WHAT YOU WILL DO: Begin at the top of the records below and print each line exactly until the line containing "for k in range(len(a)" has been printed; any pictures are to be left out.

THE INPUT:
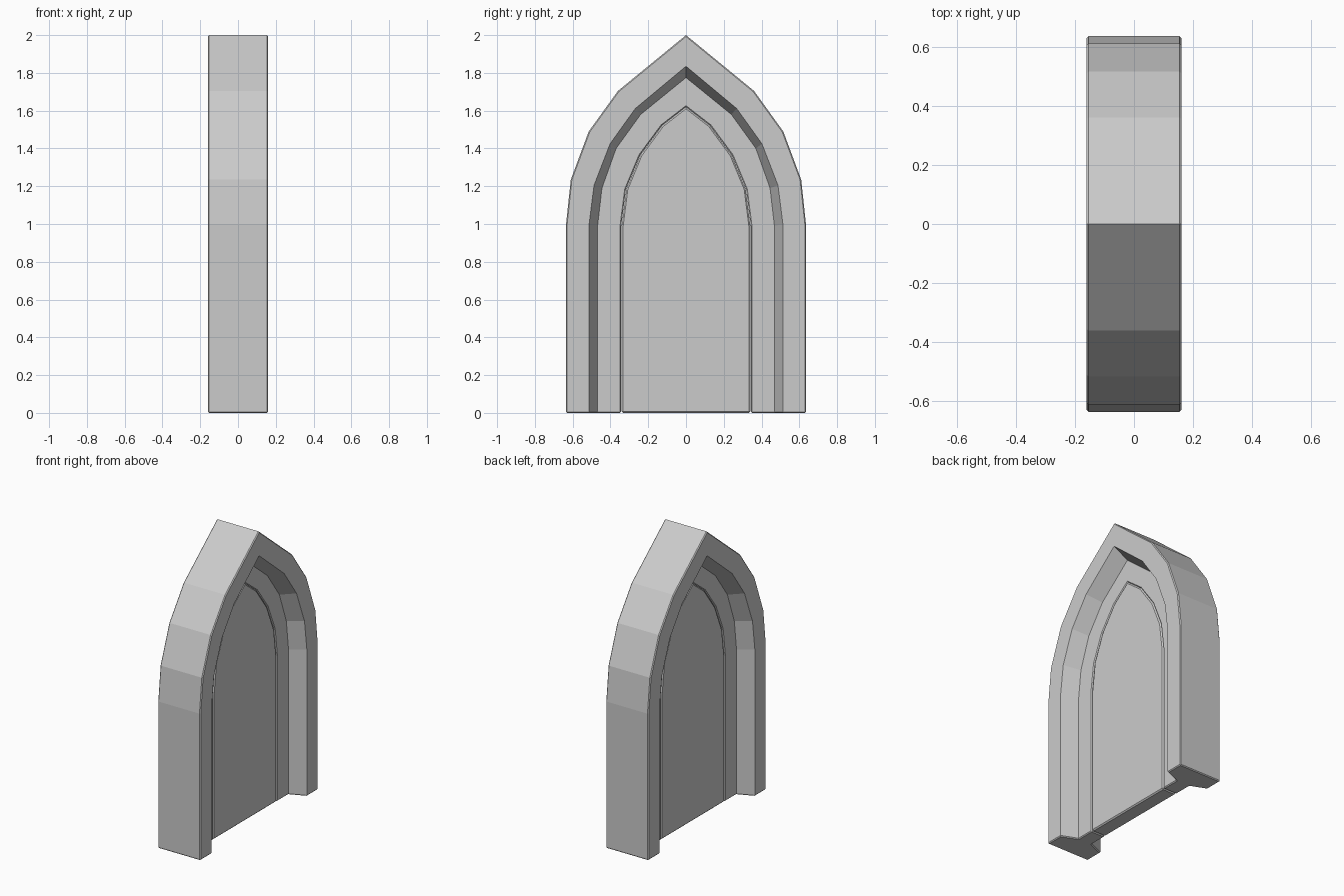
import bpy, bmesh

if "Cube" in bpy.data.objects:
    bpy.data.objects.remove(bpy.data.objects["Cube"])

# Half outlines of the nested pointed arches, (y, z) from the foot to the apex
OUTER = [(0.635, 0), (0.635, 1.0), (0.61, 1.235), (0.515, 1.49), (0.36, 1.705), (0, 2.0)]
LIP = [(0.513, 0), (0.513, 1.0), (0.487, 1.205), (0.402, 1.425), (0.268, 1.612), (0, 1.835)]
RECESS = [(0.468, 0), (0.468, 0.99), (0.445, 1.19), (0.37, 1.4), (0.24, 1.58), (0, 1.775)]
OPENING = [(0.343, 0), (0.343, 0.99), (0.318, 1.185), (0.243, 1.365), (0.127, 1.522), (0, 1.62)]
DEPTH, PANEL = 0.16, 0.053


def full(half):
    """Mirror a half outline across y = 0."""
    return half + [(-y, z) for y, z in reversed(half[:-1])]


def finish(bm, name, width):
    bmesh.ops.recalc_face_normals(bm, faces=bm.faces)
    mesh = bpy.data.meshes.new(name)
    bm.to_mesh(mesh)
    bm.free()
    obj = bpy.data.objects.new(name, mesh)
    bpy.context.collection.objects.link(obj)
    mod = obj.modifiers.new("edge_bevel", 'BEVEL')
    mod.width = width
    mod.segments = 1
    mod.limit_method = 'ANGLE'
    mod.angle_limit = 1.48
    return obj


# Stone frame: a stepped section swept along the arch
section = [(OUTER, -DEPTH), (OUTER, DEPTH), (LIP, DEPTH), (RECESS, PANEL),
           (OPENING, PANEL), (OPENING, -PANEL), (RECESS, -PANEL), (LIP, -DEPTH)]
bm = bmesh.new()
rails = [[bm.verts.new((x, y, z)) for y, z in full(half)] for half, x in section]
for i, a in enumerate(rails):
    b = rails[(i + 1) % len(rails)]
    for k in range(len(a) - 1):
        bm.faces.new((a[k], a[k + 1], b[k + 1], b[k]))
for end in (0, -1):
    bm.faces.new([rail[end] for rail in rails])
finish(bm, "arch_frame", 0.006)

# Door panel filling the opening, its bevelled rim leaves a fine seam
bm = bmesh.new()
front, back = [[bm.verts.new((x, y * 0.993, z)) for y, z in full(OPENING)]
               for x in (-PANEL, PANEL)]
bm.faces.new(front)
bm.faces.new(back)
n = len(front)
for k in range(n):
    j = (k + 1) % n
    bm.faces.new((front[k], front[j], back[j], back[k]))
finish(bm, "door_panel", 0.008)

ANSWER FOR THE TASK:
import bpy, bmesh

if "Cube" in bpy.data.objects:
    bpy.data.objects.remove(bpy.data.objects["Cube"])

# Half outlines of the nested pointed arches, (y, z) from the foot to the apex
OUTER = [(0.635, 0), (0.635, 1.0), (0.61, 1.235), (0.515, 1.49), (0.36, 1.705), (0, 2.0)]
LIP = [(0.513, 0), (0.513, 1.0), (0.487, 1.205), (0.402, 1.425), (0.268, 1.612), (0, 1.835)]
RECESS = [(0.468, 0), (0.468, 0.99), (0.445, 1.19), (0.37, 1.4), (0.24, 1.58), (0, 1.775)]
OPENING = [(0.343, 0), (0.343, 0.99), (0.318, 1.185), (0.243, 1.365), (0.127, 1.522), (0, 1.62)]
DEPTH, PANEL = 0.16, 0.053


def full(half):
    """Mirror a half outline across y = 0."""
    return half + [(-y, z) for y, z in reversed(half[:-1])]


def finish(bm, name, width):
    bmesh.ops.recalc_face_normals(bm, faces=bm.faces)
    mesh = bpy.data.meshes.new(name)
    bm.to_mesh(mesh)
    bm.free()
    obj = bpy.data.objects.new(name, mesh)
    bpy.context.collection.objects.link(obj)
    mod = obj.modifiers.new("edge_bevel", 'BEVEL')
    mod.width = width
    mod.segments = 1
    mod.limit_method = 'ANGLE'
    mod.angle_limit = 1.48
    return obj


# Stone frame: a stepped section swept along the arch
section = [(OUTER, -DEPTH), (OUTER, DEPTH), (LIP, DEPTH), (RECESS, PANEL),
           (OPENING, PANEL), (OPENING, -PANEL), (RECESS, -PANEL), (LIP, -DEPTH)]
bm = bmesh.new()
rails = [[bm.verts.new((x, y, z)) for y, z in full(half)] for half, x in section]
for i, a in enumerate(rails):
    b = rails[(i + 1) % len(rails)]
    for k in range(len(a) - 1):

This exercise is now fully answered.